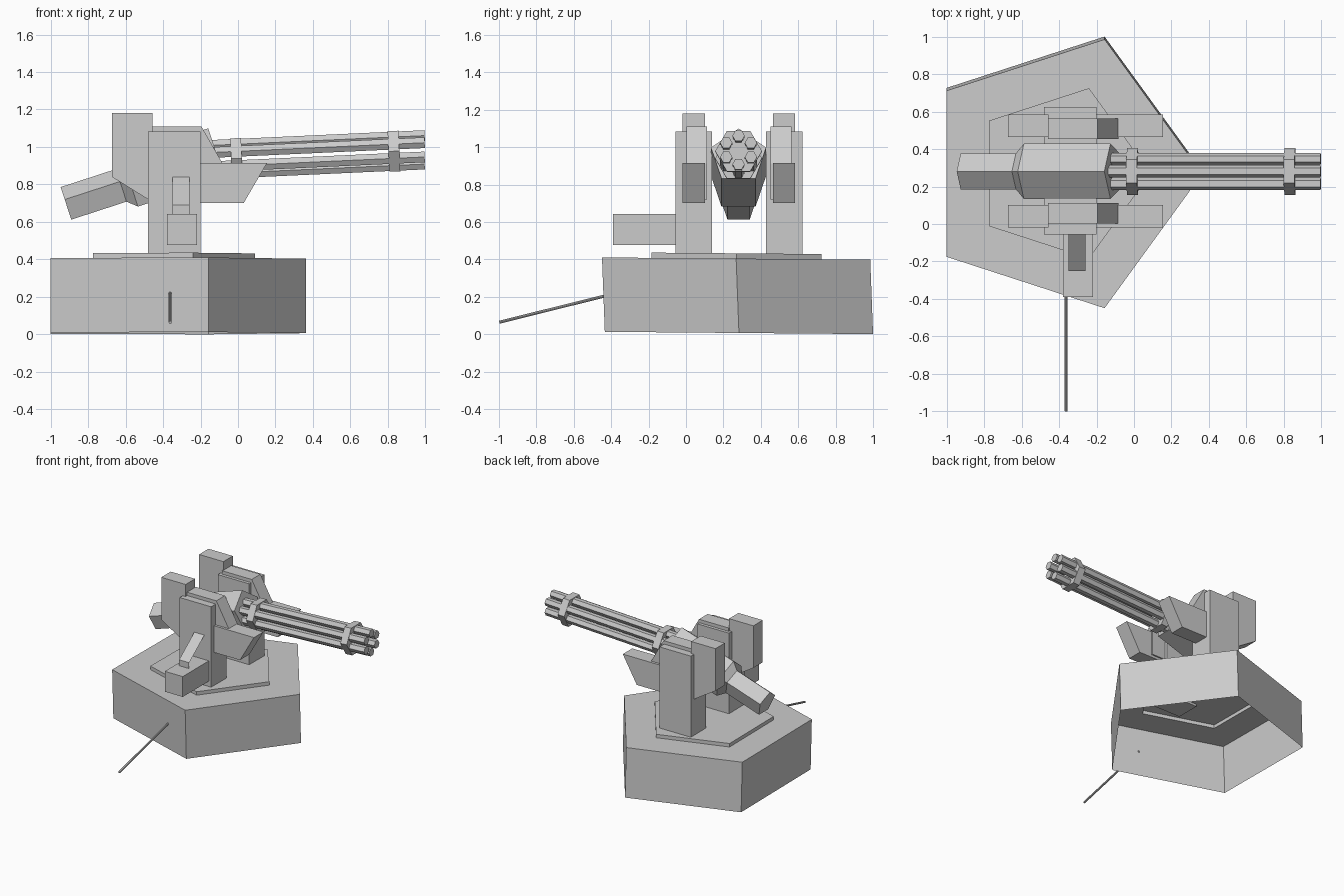
import bpy, bmesh, math
from mathutils import Vector

cube = bpy.data.objects.get("Cube")
if cube:
    bpy.data.objects.remove(cube, do_unlink=True)

grey = bpy.data.materials.new("plain grey")
grey.use_nodes = True
COL = (0.6, 0.6, 0.6, 1)
grey.diffuse_color = COL
grey.node_tree.nodes["Principled BSDF"].inputs["Base Color"].default_value = COL

MID = 0.283      # mirror plane of the two side assemblies
GUN_Y = 0.281    # centre plane of the gun


def finish(name, bm, fix=True):
    if fix:
        bmesh.ops.recalc_face_normals(bm, faces=bm.faces)
    me = bpy.data.meshes.new(name)
    bm.to_mesh(me)
    bm.free()
    me.materials.append(grey)
    ob = bpy.data.objects.new(name, me)
    bpy.context.collection.objects.link(ob)
    return ob


def loft(name, rings, cap_start=True, cap_end=True, fix=True):
    """Join rings of points with quads."""
    bm = bmesh.new()
    vs = [[bm.verts.new(p) for p in r] for r in rings]
    n = len(vs[0])
    for a, b in zip(vs, vs[1:]):
        for i in range(n):
            j = (i + 1) % n
            bm.faces.new((a[i], a[j], b[j], b[i]))
    if cap_start:
        bm.faces.new(vs[0][::-1])
    if cap_end:
        bm.faces.new(vs[-1])
    return finish(name, bm, fix)


def extrude_y(name, profile, y0, y1):
    """Extrude an x-z profile between two y values."""
    return loft(name, [[(x, y, z) for x, z in profile] for y in (y0, y1)])


def box(name, x0, x1, y0, y1, z0, z1):
    return extrude_y(name, [(x0, z0), (x1, z0), (x1, z1), (x0, z1)], y0, y1)


def tube(name, start, end, n, stations, phase):
    """Polygonal solid along an axis; stations are (distance, radius)."""
    s, e = Vector(start), Vector(end)
    d = (e - s).normalized()
    u = Vector((0, 1, 0)) if abs(d.y) < 0.5 else Vector((1, 0, 0))
    v = d.cross(u)
    if v.z < 0:
        v = -v
    rings = []
    for t, r in stations:
        c = s + d * t
        rings.append([c + r * (math.cos(a) * u + math.sin(a) * v)
                      for a in (phase + 2 * math.pi * i / n for i in range(n))])
    return loft(name, rings)


def pentagon(cx, cy, r, z):
    """Horizontal pentagon with a slight lean toward the back."""
    pts = []
    for i in range(5):
        a = 2 * math.pi * i / 5
        y = cy + r * math.sin(a)
        pts.append((cx + r * math.cos(a), y, z - 0.0085 * (y - 0.28)))
    return pts


# Hollow pentagonal base with a raised inner step, open underneath
loft("base", [pentagon(-0.39, 0.283, 0.754, 0.0065),
              pentagon(-0.39, 0.268, 0.754, 0.404),
              pentagon(-0.388, 0.27, 0.478, 0.404),
              pentagon(-0.388, 0.27, 0.478, 0.432)], cap_start=False, fix=False)

# Side assemblies: post, rear box, middle block and front guard on each side
rear = [(-0.672, 1.18), (-0.455, 1.18), (-0.455, 0.705), (-0.672, 0.84)]
middle = [(-0.46, 1.11), (-0.195, 1.11), (-0.083, 0.913), (-0.083, 0.72), (-0.46, 0.72)]
guard = [(-0.22, 0.915), (0.155, 0.915), (0.03, 0.70), (-0.22, 0.70)]
for side, sign in (("right", -1), ("left", 1)):
    def ys(inner, outer):
        return sorted((MID + sign * inner, MID + sign * outer))
    box(side + "_post", -0.48, -0.20, *ys(0.145, 0.34), 0.415, 1.083)
    extrude_y(side + "_rear_box", rear, *ys(0.181, 0.301))
    extrude_y(side + "_middle_block", middle, *ys(0.17, 0.281))
    extrude_y(side + "_front_guard", guard, *ys(0.181, 0.301))

# Control arm on the right post with a thin sloping panel above it
box("control_arm", -0.38, -0.22, -0.39, -0.04, 0.478, 0.642)
bm = bmesh.new()
rows = [[bm.verts.new((x, y, z)) for x in (-0.35, -0.26)]
        for y, z in ((-0.25, 0.64), (-0.25, 0.69), (-0.055, 0.84))]
for a, b in zip(rows, rows[1:]):
    bm.faces.new((a[0], a[1], b[1], b[0]))
finish("sloping_panel", bm, fix=False)

# Thin rod sticking out of the front of the base
rod_a, rod_b = Vector((-0.362, -0.37, 0.22)), Vector((-0.362, -0.998, 0.064))
tube("front_rod", rod_a, rod_b, 8, [(0, 0.008), ((rod_b - rod_a).length, 0.008)], 0)

# Gun body with rear grip: one pentagonal solid tilted upward
tube("gun_body", (-0.915, GUN_Y, 0.69), (-0.11, GUN_Y, 0.952), 5,
     [(0, 0.101), (0.31, 0.101), (0.36, 0.155), (0.846, 0.155)], math.pi / 2)


# Six barrels around a slightly rising axis
def axis(x):
    return Vector((x, GUN_Y, 0.985 - 0.046 * (1 - x)))


for i in range(6):
    a = math.pi / 6 + i * math.pi / 3
    off = Vector((0, 0.076 * math.cos(a), 0.076 * math.sin(a)))
    p, q = axis(-0.2) + off, axis(0.996) + off
    tube("barrel_%d" % (i + 1), p, q, 6, [(0, 0.033), ((q - p).length, 0.033)], 0)

# Two hexagonal clamps holding the barrels
for name, x in (("rear_clamp", -0.008), ("front_clamp", 0.832)):
    tube(name, axis(x - 0.029), axis(x + 0.029), 6, [(0, 0.125), (0.058, 0.125)], 0)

※

| Exercise prompt |
Give back exactly the lines above starting at the line where "0.72), (-0.46, 0.72)]" appears and ending at the line where "for name, x" appears, both included, with no other lines.

| Answer section |
middle = [(-0.46, 1.11), (-0.195, 1.11), (-0.083, 0.913), (-0.083, 0.72), (-0.46, 0.72)]
guard = [(-0.22, 0.915), (0.155, 0.915), (0.03, 0.70), (-0.22, 0.70)]
for side, sign in (("right", -1), ("left", 1)):
    def ys(inner, outer):
        return sorted((MID + sign * inner, MID + sign * outer))
    box(side + "_post", -0.48, -0.20, *ys(0.145, 0.34), 0.415, 1.083)
    extrude_y(side + "_rear_box", rear, *ys(0.181, 0.301))
    extrude_y(side + "_middle_block", middle, *ys(0.17, 0.281))
    extrude_y(side + "_front_guard", guard, *ys(0.181, 0.301))

# Control arm on the right post with a thin sloping panel above it
box("control_arm", -0.38, -0.22, -0.39, -0.04, 0.478, 0.642)
bm = bmesh.new()
rows = [[bm.verts.new((x, y, z)) for x in (-0.35, -0.26)]
        for y, z in ((-0.25, 0.64), (-0.25, 0.69), (-0.055, 0.84))]
for a, b in zip(rows, rows[1:]):
    bm.faces.new((a[0], a[1], b[1], b[0]))
finish("sloping_panel", bm, fix=False)

# Thin rod sticking out of the front of the base
rod_a, rod_b = Vector((-0.362, -0.37, 0.22)), Vector((-0.362, -0.998, 0.064))
tube("front_rod", rod_a, rod_b, 8, [(0, 0.008), ((rod_b - rod_a).length, 0.008)], 0)

# Gun body with rear grip: one pentagonal solid tilted upward
tube("gun_body", (-0.915, GUN_Y, 0.69), (-0.11, GUN_Y, 0.952), 5,
     [(0, 0.101), (0.31, 0.101), (0.36, 0.155), (0.846, 0.155)], math.pi / 2)


# Six barrels around a slightly rising axis
def axis(x):
    return Vector((x, GUN_Y, 0.985 - 0.046 * (1 - x)))


for i in range(6):
    a = math.pi / 6 + i * math.pi / 3
    off = Vector((0, 0.076 * math.cos(a), 0.076 * math.sin(a)))
    p, q = axis(-0.2) + off, axis(0.996) + off
    tube("barrel_%d" % (i + 1), p, q, 6, [(0, 0.033), ((q - p).length, 0.033)], 0)

# Two hexagonal clamps holding the barrels
for name, x in (("rear_clamp", -0.008), ("front_clamp", 0.832)):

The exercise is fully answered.